(Brief): With the first line below as the start and the line containing "m.diffuse_color = col" as the end, copy every line between them exactly, ends included.

(Supplied records):
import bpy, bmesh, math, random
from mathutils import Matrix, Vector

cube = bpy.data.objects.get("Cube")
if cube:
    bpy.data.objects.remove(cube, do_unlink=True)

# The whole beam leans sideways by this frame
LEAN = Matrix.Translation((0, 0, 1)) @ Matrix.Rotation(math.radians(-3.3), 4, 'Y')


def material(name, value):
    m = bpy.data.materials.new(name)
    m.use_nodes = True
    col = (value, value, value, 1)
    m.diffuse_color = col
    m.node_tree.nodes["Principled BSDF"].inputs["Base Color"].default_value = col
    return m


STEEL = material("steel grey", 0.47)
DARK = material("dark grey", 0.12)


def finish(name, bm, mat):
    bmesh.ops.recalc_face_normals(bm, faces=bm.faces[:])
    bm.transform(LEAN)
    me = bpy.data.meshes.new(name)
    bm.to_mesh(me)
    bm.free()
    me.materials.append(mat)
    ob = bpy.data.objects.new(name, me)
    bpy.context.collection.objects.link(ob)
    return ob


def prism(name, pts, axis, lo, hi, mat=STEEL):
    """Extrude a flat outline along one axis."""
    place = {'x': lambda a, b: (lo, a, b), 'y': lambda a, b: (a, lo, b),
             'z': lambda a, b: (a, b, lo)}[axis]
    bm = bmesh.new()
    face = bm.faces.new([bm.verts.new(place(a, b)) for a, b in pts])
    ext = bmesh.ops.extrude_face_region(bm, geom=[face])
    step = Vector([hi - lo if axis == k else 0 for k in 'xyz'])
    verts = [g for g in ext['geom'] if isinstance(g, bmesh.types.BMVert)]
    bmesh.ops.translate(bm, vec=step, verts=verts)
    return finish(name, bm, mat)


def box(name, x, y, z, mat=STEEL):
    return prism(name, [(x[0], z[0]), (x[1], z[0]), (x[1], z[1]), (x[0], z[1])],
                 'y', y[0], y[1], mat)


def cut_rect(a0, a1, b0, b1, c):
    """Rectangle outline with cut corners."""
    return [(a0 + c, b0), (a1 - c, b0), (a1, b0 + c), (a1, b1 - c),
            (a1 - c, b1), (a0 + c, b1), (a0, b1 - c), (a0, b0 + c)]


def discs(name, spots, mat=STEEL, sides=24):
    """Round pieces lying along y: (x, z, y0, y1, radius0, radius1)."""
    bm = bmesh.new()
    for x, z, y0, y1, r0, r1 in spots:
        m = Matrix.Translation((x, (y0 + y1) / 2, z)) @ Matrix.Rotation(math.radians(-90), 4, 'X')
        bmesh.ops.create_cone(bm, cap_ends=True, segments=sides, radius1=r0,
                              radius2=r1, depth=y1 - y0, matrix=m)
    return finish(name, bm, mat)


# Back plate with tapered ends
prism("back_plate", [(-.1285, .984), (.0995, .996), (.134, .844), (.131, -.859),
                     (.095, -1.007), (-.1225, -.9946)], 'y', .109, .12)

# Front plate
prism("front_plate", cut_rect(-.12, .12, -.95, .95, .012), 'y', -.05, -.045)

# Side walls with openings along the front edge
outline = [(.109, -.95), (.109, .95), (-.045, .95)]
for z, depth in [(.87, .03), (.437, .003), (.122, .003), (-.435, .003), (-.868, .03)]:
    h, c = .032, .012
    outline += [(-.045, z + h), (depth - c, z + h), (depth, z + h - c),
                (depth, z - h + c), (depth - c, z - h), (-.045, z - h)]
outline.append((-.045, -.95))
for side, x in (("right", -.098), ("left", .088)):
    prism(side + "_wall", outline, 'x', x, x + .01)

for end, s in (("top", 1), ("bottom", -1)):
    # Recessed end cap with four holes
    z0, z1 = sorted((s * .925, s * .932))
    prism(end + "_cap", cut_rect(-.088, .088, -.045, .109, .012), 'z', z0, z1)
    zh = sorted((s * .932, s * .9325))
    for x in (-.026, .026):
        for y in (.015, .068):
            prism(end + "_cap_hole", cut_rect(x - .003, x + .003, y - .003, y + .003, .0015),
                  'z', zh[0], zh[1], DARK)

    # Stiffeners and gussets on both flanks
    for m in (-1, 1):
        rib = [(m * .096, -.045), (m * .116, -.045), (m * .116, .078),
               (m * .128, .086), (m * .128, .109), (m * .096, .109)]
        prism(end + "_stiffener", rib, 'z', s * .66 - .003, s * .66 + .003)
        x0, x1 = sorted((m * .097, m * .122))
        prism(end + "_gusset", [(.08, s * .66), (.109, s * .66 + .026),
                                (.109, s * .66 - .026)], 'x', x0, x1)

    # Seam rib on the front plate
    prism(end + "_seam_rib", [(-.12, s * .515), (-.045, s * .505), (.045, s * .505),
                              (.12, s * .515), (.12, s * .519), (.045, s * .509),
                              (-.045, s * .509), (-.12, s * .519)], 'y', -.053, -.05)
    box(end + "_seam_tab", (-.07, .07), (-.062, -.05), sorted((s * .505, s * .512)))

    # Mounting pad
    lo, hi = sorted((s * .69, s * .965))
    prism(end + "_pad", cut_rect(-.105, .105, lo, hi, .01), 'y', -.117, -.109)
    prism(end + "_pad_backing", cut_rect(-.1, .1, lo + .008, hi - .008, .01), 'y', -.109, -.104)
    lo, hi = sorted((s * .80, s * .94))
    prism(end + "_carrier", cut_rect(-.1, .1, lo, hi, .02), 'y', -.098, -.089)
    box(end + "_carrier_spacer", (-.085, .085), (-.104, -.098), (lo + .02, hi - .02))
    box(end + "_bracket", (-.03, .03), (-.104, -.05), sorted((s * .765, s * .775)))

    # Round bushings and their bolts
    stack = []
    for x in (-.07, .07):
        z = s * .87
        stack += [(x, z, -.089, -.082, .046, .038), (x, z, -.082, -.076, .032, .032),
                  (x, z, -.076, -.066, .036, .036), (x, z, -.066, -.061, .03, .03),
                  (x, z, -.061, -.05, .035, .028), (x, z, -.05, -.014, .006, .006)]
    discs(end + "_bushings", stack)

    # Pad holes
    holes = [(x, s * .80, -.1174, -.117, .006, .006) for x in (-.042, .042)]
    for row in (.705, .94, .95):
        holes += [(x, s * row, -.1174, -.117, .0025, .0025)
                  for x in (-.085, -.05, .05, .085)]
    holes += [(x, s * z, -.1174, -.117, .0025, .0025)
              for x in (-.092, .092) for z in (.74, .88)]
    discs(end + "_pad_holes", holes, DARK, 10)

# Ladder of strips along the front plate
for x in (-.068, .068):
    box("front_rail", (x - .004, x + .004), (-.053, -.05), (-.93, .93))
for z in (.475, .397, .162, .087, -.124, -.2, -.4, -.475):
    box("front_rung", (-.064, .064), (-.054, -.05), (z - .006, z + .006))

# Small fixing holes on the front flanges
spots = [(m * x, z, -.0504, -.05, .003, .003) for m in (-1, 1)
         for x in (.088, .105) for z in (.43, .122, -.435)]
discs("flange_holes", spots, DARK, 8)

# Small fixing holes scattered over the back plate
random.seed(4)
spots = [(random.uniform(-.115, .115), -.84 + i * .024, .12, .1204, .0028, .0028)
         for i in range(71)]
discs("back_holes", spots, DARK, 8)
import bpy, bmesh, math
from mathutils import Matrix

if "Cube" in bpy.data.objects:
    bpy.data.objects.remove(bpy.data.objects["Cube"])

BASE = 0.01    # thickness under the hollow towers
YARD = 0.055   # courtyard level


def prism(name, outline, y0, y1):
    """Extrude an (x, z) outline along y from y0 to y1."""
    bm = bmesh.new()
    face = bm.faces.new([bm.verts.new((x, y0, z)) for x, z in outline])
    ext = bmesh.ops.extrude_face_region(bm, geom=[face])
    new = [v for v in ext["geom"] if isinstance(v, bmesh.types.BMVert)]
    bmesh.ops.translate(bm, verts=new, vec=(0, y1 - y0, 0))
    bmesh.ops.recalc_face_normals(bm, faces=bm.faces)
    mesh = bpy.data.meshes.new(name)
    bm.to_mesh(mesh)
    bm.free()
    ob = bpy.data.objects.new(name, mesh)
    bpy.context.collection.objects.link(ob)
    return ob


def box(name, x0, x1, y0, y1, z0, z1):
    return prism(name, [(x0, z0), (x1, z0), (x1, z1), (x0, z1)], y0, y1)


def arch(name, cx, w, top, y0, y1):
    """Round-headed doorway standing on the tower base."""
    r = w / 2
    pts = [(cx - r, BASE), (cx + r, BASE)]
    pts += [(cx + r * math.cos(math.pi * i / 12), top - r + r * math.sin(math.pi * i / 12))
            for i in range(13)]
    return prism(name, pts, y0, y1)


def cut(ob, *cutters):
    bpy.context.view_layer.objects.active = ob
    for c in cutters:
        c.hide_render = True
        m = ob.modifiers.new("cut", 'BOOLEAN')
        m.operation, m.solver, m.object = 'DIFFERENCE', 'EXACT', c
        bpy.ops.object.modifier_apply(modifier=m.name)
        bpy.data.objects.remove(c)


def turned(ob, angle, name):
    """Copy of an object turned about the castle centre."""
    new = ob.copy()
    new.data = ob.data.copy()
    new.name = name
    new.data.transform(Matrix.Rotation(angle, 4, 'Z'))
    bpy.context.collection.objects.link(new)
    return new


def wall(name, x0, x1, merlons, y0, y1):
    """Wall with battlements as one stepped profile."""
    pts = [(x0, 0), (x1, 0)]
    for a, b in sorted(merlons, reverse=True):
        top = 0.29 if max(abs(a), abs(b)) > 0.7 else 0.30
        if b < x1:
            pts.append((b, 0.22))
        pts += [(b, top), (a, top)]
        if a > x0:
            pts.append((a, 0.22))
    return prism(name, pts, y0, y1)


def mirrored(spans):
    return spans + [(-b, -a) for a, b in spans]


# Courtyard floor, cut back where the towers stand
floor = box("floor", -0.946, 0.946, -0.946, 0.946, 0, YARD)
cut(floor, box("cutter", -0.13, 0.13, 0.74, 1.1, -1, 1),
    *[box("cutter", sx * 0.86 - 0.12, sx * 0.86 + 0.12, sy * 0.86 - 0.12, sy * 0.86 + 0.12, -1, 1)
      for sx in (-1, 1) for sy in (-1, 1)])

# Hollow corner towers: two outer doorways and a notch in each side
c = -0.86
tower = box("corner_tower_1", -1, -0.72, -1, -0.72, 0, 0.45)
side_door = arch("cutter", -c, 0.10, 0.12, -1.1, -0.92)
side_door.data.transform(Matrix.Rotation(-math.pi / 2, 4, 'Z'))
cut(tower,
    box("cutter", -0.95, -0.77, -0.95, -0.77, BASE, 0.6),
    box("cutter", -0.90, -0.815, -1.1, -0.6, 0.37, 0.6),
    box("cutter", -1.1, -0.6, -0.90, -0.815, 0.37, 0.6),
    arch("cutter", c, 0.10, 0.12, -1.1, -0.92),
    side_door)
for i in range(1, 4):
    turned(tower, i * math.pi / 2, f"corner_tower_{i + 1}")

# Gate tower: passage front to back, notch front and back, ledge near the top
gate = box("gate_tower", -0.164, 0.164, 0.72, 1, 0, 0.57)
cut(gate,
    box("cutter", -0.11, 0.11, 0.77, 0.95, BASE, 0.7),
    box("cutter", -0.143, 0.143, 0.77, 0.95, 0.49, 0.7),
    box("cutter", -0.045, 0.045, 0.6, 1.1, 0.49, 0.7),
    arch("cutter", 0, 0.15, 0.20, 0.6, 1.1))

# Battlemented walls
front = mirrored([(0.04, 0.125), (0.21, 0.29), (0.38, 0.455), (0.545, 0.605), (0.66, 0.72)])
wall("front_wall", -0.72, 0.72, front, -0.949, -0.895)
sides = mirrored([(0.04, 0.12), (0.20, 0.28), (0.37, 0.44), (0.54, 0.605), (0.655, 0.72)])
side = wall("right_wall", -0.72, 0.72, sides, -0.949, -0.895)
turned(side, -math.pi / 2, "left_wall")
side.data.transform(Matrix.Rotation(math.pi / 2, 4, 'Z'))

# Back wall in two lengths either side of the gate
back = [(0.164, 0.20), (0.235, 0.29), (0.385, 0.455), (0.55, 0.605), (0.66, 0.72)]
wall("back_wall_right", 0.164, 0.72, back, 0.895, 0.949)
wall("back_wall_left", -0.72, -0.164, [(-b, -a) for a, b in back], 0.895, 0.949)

(Task response):
import bpy, bmesh, math, random
from mathutils import Matrix, Vector

cube = bpy.data.objects.get("Cube")
if cube:
    bpy.data.objects.remove(cube, do_unlink=True)

# The whole beam leans sideways by this frame
LEAN = Matrix.Translation((0, 0, 1)) @ Matrix.Rotation(math.radians(-3.3), 4, 'Y')


def material(name, value):
    m = bpy.data.materials.new(name)
    m.use_nodes = True
    col = (value, value, value, 1)
    m.diffuse_color = col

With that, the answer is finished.